● EXERCISE DETAILS:
Could you reproduce the entries exactly, omitting every picture?

Saved entries:
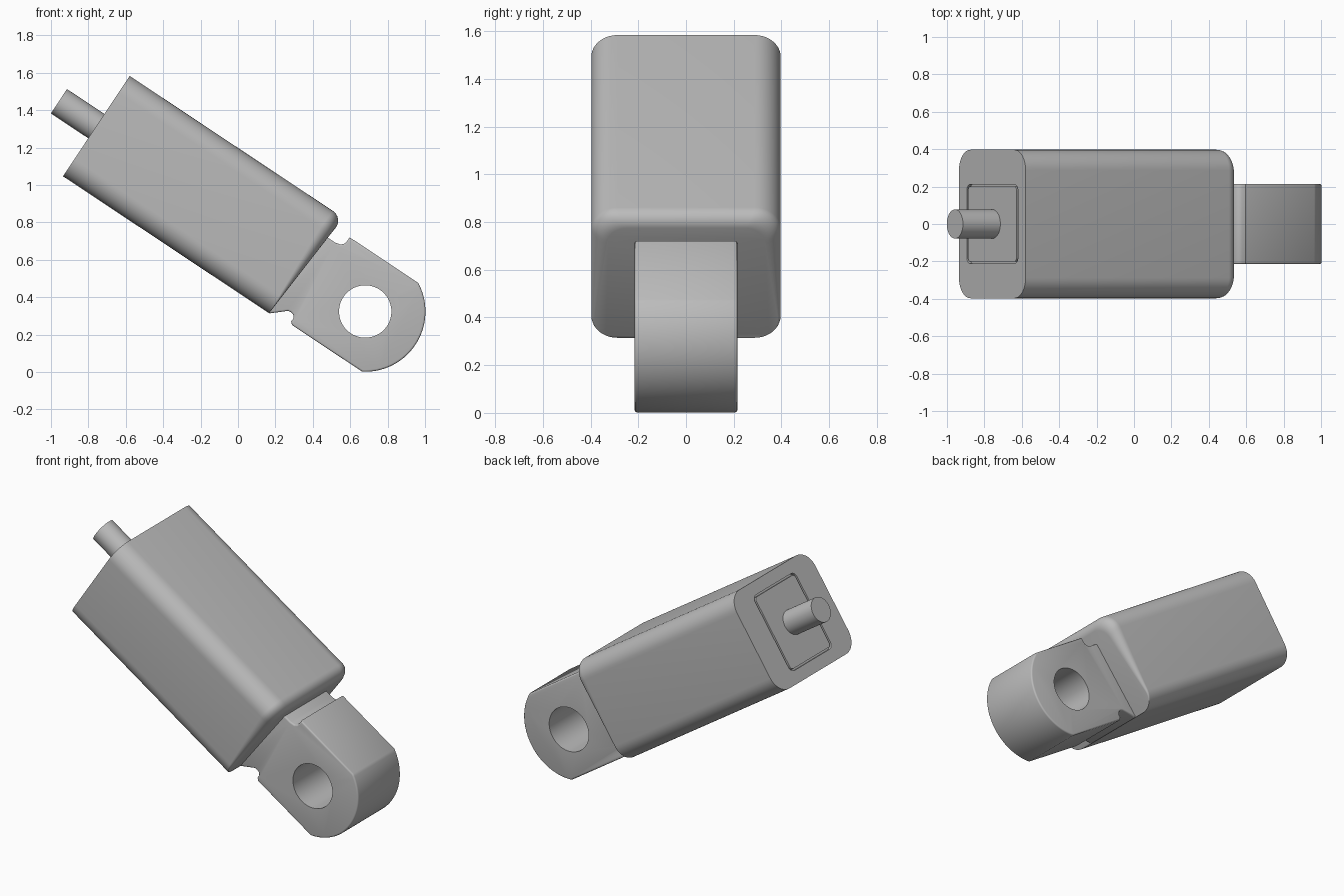
import bpy, bmesh, math
from mathutils import Matrix

cube = bpy.data.objects.get("Cube")
if cube:
    bpy.data.objects.remove(cube)

TILT = math.radians(33.6)
ORIGIN = (-0.7575, 0, 1.315)   # centre of the housing's rear face

grey = bpy.data.materials.new("plain_grey")
grey.use_nodes = True
grey.diffuse_color = (0.5, 0.5, 0.5, 1)
grey.node_tree.nodes["Principled BSDF"].inputs["Base Color"].default_value = (0.5, 0.5, 0.5, 1)


def finish(name, bm):
    """Turn a bmesh, built along local x, into a tilted shaded object."""
    bmesh.ops.remove_doubles(bm, verts=bm.verts, dist=1e-5)
    bmesh.ops.recalc_face_normals(bm, faces=bm.faces)
    mesh = bpy.data.meshes.new(name)
    bm.to_mesh(mesh)
    bm.free()
    mesh.materials.append(grey)
    obj = bpy.data.objects.new(name, mesh)
    bpy.context.collection.objects.link(obj)
    obj.location = ORIGIN
    obj.rotation_euler = (0, TILT, 0)
    bpy.ops.object.select_all(action='DESELECT')
    obj.select_set(True)
    bpy.context.view_layer.objects.active = obj
    bpy.ops.object.shade_smooth_by_angle(angle=math.radians(32))
    return obj


def rounded_rect(hy, hz, r, steps=10):
    pts = []
    for k, (sy, sz) in enumerate([(1, 1), (-1, 1), (-1, -1), (1, -1)]):
        for i in range(steps + 1):
            t = math.pi / 2 * (k + i / steps)
            pts.append((sy * (hy - r) + r * math.cos(t), sz * (hz - r) + r * math.sin(t)))
    return pts


def cylinder(x0, x1, z, r, axis, segments):
    bm = bmesh.new()
    turn = Matrix.Rotation(math.pi / 2, 4, axis)
    centre = Matrix.Translation(((x0 + x1) / 2, 0, z))
    bmesh.ops.create_cone(bm, cap_ends=True, segments=segments, radius1=r, radius2=r,
                          depth=abs(x1 - x0) if axis == 'Y' else 1, matrix=centre @ turn)
    return bm


# Housing: rings lofted from the grooved rear face to the slanted, rounded front
HY, HZ = 0.397, 0.322
plug = rounded_rect(0.2, 0.235, 0.022)
slot = rounded_rect(0.212, 0.247, 0.034)
shell = rounded_rect(HY, HZ, 0.11)
rings = [[(x, y, z) for y, z in outline]
         for x, outline in [(0, plug), (0.02, plug), (0.02, slot), (0, slot), (0, shell)]]
for i in range(9):
    t = math.pi / 2 * i / 8
    ring = []
    for y, z in shell:
        up = (z + HZ) / (2 * HZ)
        r = 0.062 * min(1, up * 1.3)      # the rounding fades out at the lower edge
        inset = r * (1 - math.cos(t))
        ring.append((1.323 + 0.044 * up - r * (1 - math.sin(t)),
                     y * (1 - inset / HY), z - inset * max(0, z / HZ)))
    rings.append(ring)
bm = bmesh.new()
loops = [[bm.verts.new(p) for p in ring] for ring in rings]
n = len(shell)
for a, b in zip(loops, loops[1:]):
    for i in range(n):
        j = (i + 1) % n
        bm.faces.new((a[i], a[j], b[j], b[i]))
bm.faces.new(loops[0])
bm.faces.new(loops[-1])
finish("housing", bm)

# Rod standing out of the rear face
finish("rod", cylinder(-0.24, 0.015, 0, 0.078, 'Y', 40))

# Lug: notched neck and round nose, extruded across the width
EYE_X, EYE_Z, NOSE = 1.746, -0.03, 0.322
TOP, BOTTOM = 0.254, -0.307
profile = [(1.25, BOTTOM), (1.325, -0.322), (1.4, -0.256), (1.418, -0.253), (1.436, -0.258),
           (1.447, -0.273), (1.445, -0.292), (1.46, BOTTOM)]
start = math.asin((BOTTOM - EYE_Z) / NOSE)
end = math.asin((TOP - EYE_Z) / NOSE)
for i in range(41):
    t = start + (end - start) * i / 40
    profile.append((EYE_X + NOSE * math.cos(t), EYE_Z + NOSE * math.sin(t)))
profile += [(1.457, TOP), (1.457, 0.228), (1.452, 0.209), (1.438, 0.195), (1.41, 0.188), (1.25, 0.188)]
bm = bmesh.new()
face = bm.faces.new([bm.verts.new((x, -0.215, z)) for x, z in profile])
out = bmesh.ops.extrude_face_region(bm, geom=[face])
bmesh.ops.translate(bm, vec=(0, 0.43, 0), verts=[v for v in out["geom"] if isinstance(v, bmesh.types.BMVert)])
rim = [e for e in bm.edges if abs(e.verts[0].co.y - e.verts[1].co.y) < 0.01]
bmesh.ops.recalc_face_normals(bm, faces=bm.faces)
bmesh.ops.bevel(bm, geom=rim, offset=0.01, segments=3, profile=0.5, affect='EDGES')
lug = finish("lug", bm)

# Pin hole through the lug
cutter = finish("hole_cutter", cylinder(EYE_X, EYE_X, EYE_Z, 0.14, 'X', 64))
cutter.hide_render = True
hole = lug.modifiers.new("pin_hole", 'BOOLEAN')
hole.operation = 'DIFFERENCE'
hole.solver = 'EXACT'
hole.object = cutter
bpy.context.view_layer.update()
bpy.context.view_layer.objects.active = lug
bpy.ops.object.modifier_apply(modifier=hole.name)
bpy.data.objects.remove(cutter)
bpy.ops.object.select_all(action='DESELECT')
lug.select_set(True)
bpy.ops.object.shade_smooth_by_angle(angle=math.radians(32))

● RESPONSE BELOW:
import bpy, bmesh, math
from mathutils import Matrix

cube = bpy.data.objects.get("Cube")
if cube:
    bpy.data.objects.remove(cube)

TILT = math.radians(33.6)
ORIGIN = (-0.7575, 0, 1.315)   # centre of the housing's rear face

grey = bpy.data.materials.new("plain_grey")
grey.use_nodes = True
grey.diffuse_color = (0.5, 0.5, 0.5, 1)
grey.node_tree.nodes["Principled BSDF"].inputs["Base Color"].default_value = (0.5, 0.5, 0.5, 1)


def finish(name, bm):
    """Turn a bmesh, built along local x, into a tilted shaded object."""
    bmesh.ops.remove_doubles(bm, verts=bm.verts, dist=1e-5)
    bmesh.ops.recalc_face_normals(bm, faces=bm.faces)
    mesh = bpy.data.meshes.new(name)
    bm.to_mesh(mesh)
    bm.free()
    mesh.materials.append(grey)
    obj = bpy.data.objects.new(name, mesh)
    bpy.context.collection.objects.link(obj)
    obj.location = ORIGIN
    obj.rotation_euler = (0, TILT, 0)
    bpy.ops.object.select_all(action='DESELECT')
    obj.select_set(True)
    bpy.context.view_layer.objects.active = obj
    bpy.ops.object.shade_smooth_by_angle(angle=math.radians(32))
    return obj


def rounded_rect(hy, hz, r, steps=10):
    pts = []
    for k, (sy, sz) in enumerate([(1, 1), (-1, 1), (-1, -1), (1, -1)]):
        for i in range(steps + 1):
            t = math.pi / 2 * (k + i / steps)
            pts.append((sy * (hy - r) + r * math.cos(t), sz * (hz - r) + r * math.sin(t)))
    return pts


def cylinder(x0, x1, z, r, axis, segments):
    bm = bmesh.new()
    turn = Matrix.Rotation(math.pi / 2, 4, axis)
    centre = Matrix.Translation(((x0 + x1) / 2, 0, z))
    bmesh.ops.create_cone(bm, cap_ends=True, segments=segments, radius1=r, radius2=r,
                          depth=abs(x1 - x0) if axis == 'Y' else 1, matrix=centre @ turn)
    return bm


# Housing: rings lofted from the grooved rear face to the slanted, rounded front
HY, HZ = 0.397, 0.322
plug = rounded_rect(0.2, 0.235, 0.022)
slot = rounded_rect(0.212, 0.247, 0.034)
shell = rounded_rect(HY, HZ, 0.11)
rings = [[(x, y, z) for y, z in outline]
         for x, outline in [(0, plug), (0.02, plug), (0.02, slot), (0, slot), (0, shell)]]
for i in range(9):
    t = math.pi / 2 * i / 8
    ring = []
    for y, z in shell:
        up = (z + HZ) / (2 * HZ)
        r = 0.062 * min(1, up * 1.3)      # the rounding fades out at the lower edge
        inset = r * (1 - math.cos(t))
        ring.append((1.323 + 0.044 * up - r * (1 - math.sin(t)),
                     y * (1 - inset / HY), z - inset * max(0, z / HZ)))
    rings.append(ring)
bm = bmesh.new()
loops = [[bm.verts.new(p) for p in ring] for ring in rings]
n = len(shell)
for a, b in zip(loops, loops[1:]):
    for i in range(n):
        j = (i + 1) % n
        bm.faces.new((a[i], a[j], b[j], b[i]))
bm.faces.new(loops[0])
bm.faces.new(loops[-1])
finish("housing", bm)

# Rod standing out of the rear face
finish("rod", cylinder(-0.24, 0.015, 0, 0.078, 'Y', 40))

# Lug: notched neck and round nose, extruded across the width
EYE_X, EYE_Z, NOSE = 1.746, -0.03, 0.322
TOP, BOTTOM = 0.254, -0.307
profile = [(1.25, BOTTOM), (1.325, -0.322), (1.4, -0.256), (1.418, -0.253), (1.436, -0.258),
           (1.447, -0.273), (1.445, -0.292), (1.46, BOTTOM)]
start = math.asin((BOTTOM - EYE_Z) / NOSE)
end = math.asin((TOP - EYE_Z) / NOSE)
for i in range(41):
    t = start + (end - start) * i / 40
    profile.append((EYE_X + NOSE * math.cos(t), EYE_Z + NOSE * math.sin(t)))
profile += [(1.457, TOP), (1.457, 0.228), (1.452, 0.209), (1.438, 0.195), (1.41, 0.188), (1.25, 0.188)]
bm = bmesh.new()
face = bm.faces.new([bm.verts.new((x, -0.215, z)) for x, z in profile])
out = bmesh.ops.extrude_face_region(bm, geom=[face])
bmesh.ops.translate(bm, vec=(0, 0.43, 0), verts=[v for v in out["geom"] if isinstance(v, bmesh.types.BMVert)])
rim = [e for e in bm.edges if abs(e.verts[0].co.y - e.verts[1].co.y) < 0.01]
bmesh.ops.recalc_face_normals(bm, faces=bm.faces)
bmesh.ops.bevel(bm, geom=rim, offset=0.01, segments=3, profile=0.5, affect='EDGES')
lug = finish("lug", bm)

# Pin hole through the lug
cutter = finish("hole_cutter", cylinder(EYE_X, EYE_X, EYE_Z, 0.14, 'X', 64))
cutter.hide_render = True
hole = lug.modifiers.new("pin_hole", 'BOOLEAN')
hole.operation = 'DIFFERENCE'
hole.solver = 'EXACT'
hole.object = cutter
bpy.context.view_layer.update()
bpy.context.view_layer.objects.active = lug
bpy.ops.object.modifier_apply(modifier=hole.name)
bpy.data.objects.remove(cutter)
bpy.ops.object.select_all(action='DESELECT')
lug.select_set(True)
bpy.ops.object.shade_smooth_by_angle(angle=math.radians(32))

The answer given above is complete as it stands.